Try it – Work out how many lines in the following entries contain the string "append", and write only that number.

** Supplied material follows **

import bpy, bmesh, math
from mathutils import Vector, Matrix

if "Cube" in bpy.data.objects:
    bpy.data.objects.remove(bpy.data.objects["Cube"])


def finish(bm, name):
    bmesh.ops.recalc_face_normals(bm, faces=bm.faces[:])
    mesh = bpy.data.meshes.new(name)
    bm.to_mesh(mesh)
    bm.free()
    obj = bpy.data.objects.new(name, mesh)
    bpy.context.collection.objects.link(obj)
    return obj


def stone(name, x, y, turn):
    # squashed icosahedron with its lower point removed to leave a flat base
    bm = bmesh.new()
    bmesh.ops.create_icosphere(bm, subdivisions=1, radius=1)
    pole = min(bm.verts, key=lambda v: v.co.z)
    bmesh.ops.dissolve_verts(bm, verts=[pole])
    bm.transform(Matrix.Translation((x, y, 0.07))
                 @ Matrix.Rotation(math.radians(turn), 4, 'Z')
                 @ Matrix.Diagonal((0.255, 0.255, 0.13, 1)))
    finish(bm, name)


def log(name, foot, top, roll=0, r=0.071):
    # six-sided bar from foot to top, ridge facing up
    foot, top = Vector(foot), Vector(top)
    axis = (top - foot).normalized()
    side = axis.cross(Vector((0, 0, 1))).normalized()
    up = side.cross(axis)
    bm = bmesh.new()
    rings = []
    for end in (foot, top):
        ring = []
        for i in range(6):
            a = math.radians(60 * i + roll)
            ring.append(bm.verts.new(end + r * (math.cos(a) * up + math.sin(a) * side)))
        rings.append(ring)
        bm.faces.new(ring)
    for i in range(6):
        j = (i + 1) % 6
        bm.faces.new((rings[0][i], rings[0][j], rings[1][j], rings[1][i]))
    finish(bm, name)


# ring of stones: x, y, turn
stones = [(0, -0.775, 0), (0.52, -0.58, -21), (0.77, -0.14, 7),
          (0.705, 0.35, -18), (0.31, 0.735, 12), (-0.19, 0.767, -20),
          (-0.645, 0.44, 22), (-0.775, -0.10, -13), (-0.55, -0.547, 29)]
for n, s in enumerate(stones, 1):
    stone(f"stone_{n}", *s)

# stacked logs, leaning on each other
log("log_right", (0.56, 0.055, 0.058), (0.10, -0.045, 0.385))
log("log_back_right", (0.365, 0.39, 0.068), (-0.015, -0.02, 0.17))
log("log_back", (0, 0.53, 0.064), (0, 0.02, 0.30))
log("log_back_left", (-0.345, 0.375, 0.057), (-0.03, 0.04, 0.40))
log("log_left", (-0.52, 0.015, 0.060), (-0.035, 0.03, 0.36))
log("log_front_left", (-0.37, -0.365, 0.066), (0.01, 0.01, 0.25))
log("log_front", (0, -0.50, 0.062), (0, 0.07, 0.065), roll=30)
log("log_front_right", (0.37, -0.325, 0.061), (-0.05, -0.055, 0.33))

** End of Supplied material **
** Supplied material follows **

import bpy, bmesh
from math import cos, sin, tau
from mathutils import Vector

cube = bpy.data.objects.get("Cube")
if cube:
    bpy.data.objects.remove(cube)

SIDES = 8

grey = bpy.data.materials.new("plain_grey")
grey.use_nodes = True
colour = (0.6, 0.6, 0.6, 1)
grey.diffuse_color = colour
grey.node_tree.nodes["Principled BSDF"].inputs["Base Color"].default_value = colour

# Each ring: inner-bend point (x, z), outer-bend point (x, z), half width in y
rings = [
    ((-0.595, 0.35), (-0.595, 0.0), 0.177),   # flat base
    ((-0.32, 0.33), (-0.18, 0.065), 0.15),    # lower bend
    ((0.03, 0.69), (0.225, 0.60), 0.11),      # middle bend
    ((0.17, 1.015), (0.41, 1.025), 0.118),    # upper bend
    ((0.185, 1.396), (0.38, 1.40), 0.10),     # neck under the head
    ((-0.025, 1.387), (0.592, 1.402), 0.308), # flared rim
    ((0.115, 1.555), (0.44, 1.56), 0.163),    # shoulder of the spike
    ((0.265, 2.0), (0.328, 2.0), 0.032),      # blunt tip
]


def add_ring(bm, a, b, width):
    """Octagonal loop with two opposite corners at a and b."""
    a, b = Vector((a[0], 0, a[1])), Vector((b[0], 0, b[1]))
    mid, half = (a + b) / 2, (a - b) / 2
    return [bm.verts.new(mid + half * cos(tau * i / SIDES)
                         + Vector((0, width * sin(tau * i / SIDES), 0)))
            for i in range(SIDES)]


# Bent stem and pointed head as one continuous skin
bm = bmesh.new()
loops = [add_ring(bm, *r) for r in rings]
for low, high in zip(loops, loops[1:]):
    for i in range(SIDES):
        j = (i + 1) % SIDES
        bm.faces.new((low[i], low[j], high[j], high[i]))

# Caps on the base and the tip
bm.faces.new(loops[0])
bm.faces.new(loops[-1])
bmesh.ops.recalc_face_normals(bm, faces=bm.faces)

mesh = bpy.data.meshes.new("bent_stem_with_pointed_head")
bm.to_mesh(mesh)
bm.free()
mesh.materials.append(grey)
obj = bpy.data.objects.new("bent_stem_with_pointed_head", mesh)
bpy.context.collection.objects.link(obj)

** End of Supplied material **
** Supplied material follows **

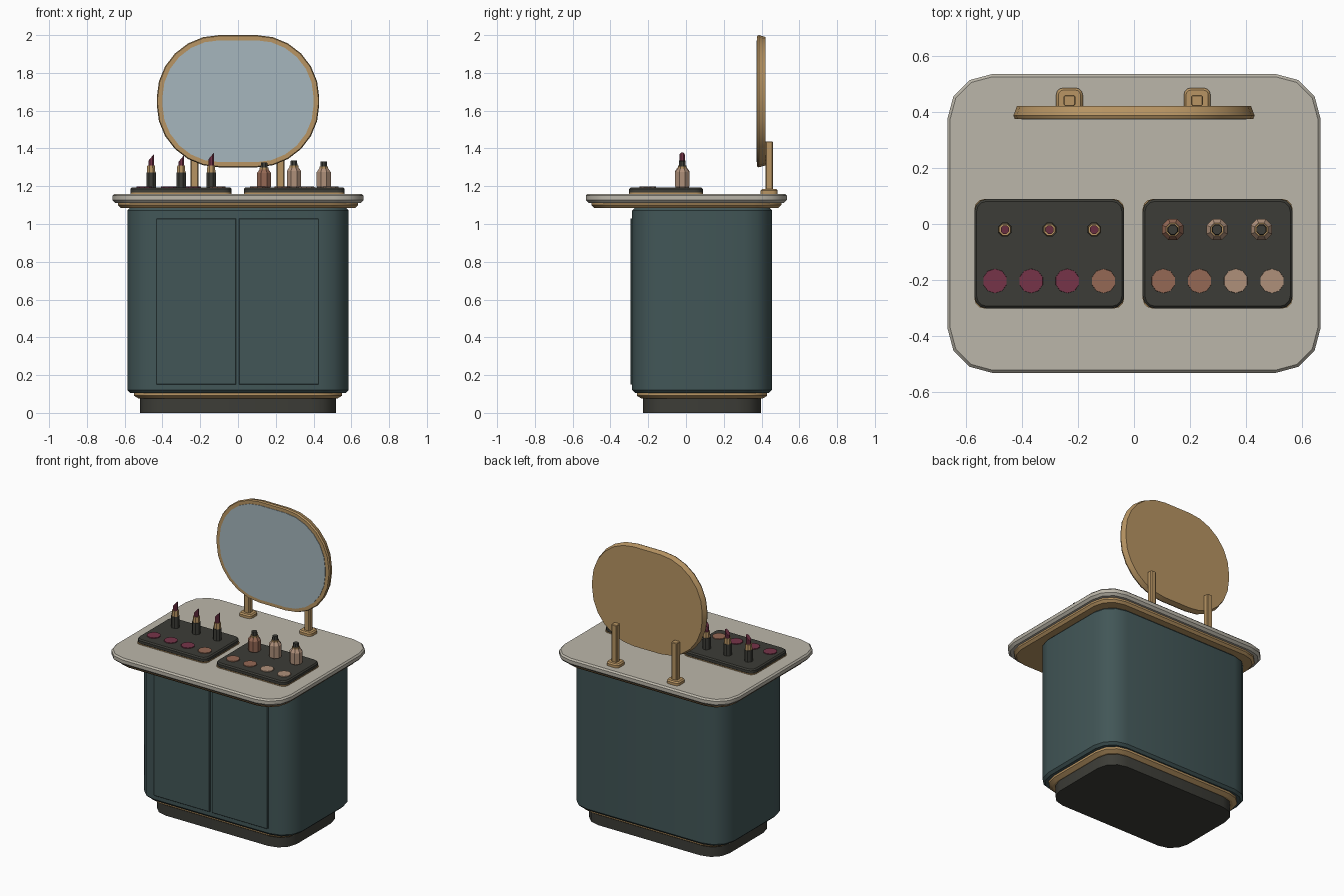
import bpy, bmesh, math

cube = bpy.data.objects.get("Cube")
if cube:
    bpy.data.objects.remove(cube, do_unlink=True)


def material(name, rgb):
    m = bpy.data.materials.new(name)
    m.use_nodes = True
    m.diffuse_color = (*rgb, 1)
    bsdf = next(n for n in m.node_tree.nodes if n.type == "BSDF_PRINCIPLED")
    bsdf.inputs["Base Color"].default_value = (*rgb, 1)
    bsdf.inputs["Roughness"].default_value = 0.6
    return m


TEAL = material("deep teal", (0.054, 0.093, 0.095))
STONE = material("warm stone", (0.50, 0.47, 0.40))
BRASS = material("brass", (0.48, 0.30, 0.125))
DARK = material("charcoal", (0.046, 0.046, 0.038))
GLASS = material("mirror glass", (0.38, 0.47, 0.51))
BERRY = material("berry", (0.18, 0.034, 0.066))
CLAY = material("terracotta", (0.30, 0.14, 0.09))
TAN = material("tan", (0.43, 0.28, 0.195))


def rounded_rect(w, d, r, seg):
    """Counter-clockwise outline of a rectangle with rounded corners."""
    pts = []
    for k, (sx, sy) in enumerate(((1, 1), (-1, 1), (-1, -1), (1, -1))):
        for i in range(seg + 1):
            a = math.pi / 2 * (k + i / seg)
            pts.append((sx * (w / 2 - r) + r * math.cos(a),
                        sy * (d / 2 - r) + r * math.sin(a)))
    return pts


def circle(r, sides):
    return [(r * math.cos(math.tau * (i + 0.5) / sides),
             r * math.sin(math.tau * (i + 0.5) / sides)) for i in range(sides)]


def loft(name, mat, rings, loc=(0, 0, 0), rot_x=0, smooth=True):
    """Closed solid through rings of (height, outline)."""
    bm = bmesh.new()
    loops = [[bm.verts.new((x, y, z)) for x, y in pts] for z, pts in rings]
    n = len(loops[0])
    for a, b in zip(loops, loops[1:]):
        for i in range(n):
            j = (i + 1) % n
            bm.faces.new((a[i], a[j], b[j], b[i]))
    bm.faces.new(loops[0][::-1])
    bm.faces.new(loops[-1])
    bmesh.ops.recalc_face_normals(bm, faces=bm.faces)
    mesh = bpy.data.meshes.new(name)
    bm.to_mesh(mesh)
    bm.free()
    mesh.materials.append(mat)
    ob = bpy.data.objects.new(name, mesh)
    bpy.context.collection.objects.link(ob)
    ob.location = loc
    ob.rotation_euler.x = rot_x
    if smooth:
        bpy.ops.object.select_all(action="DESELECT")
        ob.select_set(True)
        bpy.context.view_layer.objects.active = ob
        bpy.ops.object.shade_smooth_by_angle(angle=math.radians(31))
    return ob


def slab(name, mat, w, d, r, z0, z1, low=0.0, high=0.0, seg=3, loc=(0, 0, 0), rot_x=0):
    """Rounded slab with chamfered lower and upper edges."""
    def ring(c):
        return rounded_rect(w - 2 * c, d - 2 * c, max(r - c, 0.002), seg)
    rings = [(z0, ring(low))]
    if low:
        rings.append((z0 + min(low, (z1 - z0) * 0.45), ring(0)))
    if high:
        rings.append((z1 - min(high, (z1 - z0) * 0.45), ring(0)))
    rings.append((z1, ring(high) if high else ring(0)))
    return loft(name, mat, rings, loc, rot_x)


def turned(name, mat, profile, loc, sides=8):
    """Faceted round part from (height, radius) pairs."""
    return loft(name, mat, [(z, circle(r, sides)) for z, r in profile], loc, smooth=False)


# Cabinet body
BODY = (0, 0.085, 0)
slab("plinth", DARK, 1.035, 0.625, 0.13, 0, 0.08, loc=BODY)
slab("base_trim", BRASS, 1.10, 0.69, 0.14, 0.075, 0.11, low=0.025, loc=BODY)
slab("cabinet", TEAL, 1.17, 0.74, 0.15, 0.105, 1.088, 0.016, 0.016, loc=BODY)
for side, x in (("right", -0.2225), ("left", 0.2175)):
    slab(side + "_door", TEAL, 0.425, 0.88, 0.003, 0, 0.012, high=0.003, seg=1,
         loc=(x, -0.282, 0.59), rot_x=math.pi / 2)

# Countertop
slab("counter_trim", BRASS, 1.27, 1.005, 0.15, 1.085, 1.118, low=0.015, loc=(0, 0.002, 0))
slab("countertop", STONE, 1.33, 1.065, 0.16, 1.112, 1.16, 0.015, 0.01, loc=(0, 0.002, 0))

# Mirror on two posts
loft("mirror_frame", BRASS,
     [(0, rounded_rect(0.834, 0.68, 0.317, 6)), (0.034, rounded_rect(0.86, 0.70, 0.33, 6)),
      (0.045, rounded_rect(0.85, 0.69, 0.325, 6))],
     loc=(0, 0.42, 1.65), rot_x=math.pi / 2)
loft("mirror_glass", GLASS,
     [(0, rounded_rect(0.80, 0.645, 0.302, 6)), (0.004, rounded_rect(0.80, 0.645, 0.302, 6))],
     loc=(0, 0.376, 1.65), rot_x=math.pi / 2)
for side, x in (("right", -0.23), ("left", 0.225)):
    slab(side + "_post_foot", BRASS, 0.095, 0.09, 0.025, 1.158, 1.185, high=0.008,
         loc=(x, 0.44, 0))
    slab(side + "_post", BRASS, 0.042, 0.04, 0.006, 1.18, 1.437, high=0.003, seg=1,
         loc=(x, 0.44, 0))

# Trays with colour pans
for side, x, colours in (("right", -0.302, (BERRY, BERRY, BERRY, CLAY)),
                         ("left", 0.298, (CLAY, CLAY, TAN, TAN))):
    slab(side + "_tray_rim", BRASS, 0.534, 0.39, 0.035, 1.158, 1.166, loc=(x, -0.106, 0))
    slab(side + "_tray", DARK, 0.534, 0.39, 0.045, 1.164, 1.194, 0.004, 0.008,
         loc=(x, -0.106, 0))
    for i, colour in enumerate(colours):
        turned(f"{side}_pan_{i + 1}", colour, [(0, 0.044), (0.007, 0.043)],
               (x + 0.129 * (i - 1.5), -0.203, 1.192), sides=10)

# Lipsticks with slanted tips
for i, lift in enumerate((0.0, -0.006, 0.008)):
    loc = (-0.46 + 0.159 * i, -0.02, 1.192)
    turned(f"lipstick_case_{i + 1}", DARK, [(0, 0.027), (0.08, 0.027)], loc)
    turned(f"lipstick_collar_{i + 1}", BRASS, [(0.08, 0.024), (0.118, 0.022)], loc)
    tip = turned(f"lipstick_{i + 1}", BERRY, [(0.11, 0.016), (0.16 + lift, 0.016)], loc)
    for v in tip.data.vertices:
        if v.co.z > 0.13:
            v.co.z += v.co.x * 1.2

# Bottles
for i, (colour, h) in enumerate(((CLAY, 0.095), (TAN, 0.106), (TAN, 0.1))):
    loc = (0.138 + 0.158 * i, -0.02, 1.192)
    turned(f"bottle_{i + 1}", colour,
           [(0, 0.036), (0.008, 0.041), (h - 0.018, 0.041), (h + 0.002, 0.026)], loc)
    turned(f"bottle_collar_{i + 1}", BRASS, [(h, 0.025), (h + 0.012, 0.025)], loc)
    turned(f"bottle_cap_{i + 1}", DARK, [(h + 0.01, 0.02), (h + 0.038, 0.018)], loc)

** End of Supplied material **

Solution below – 8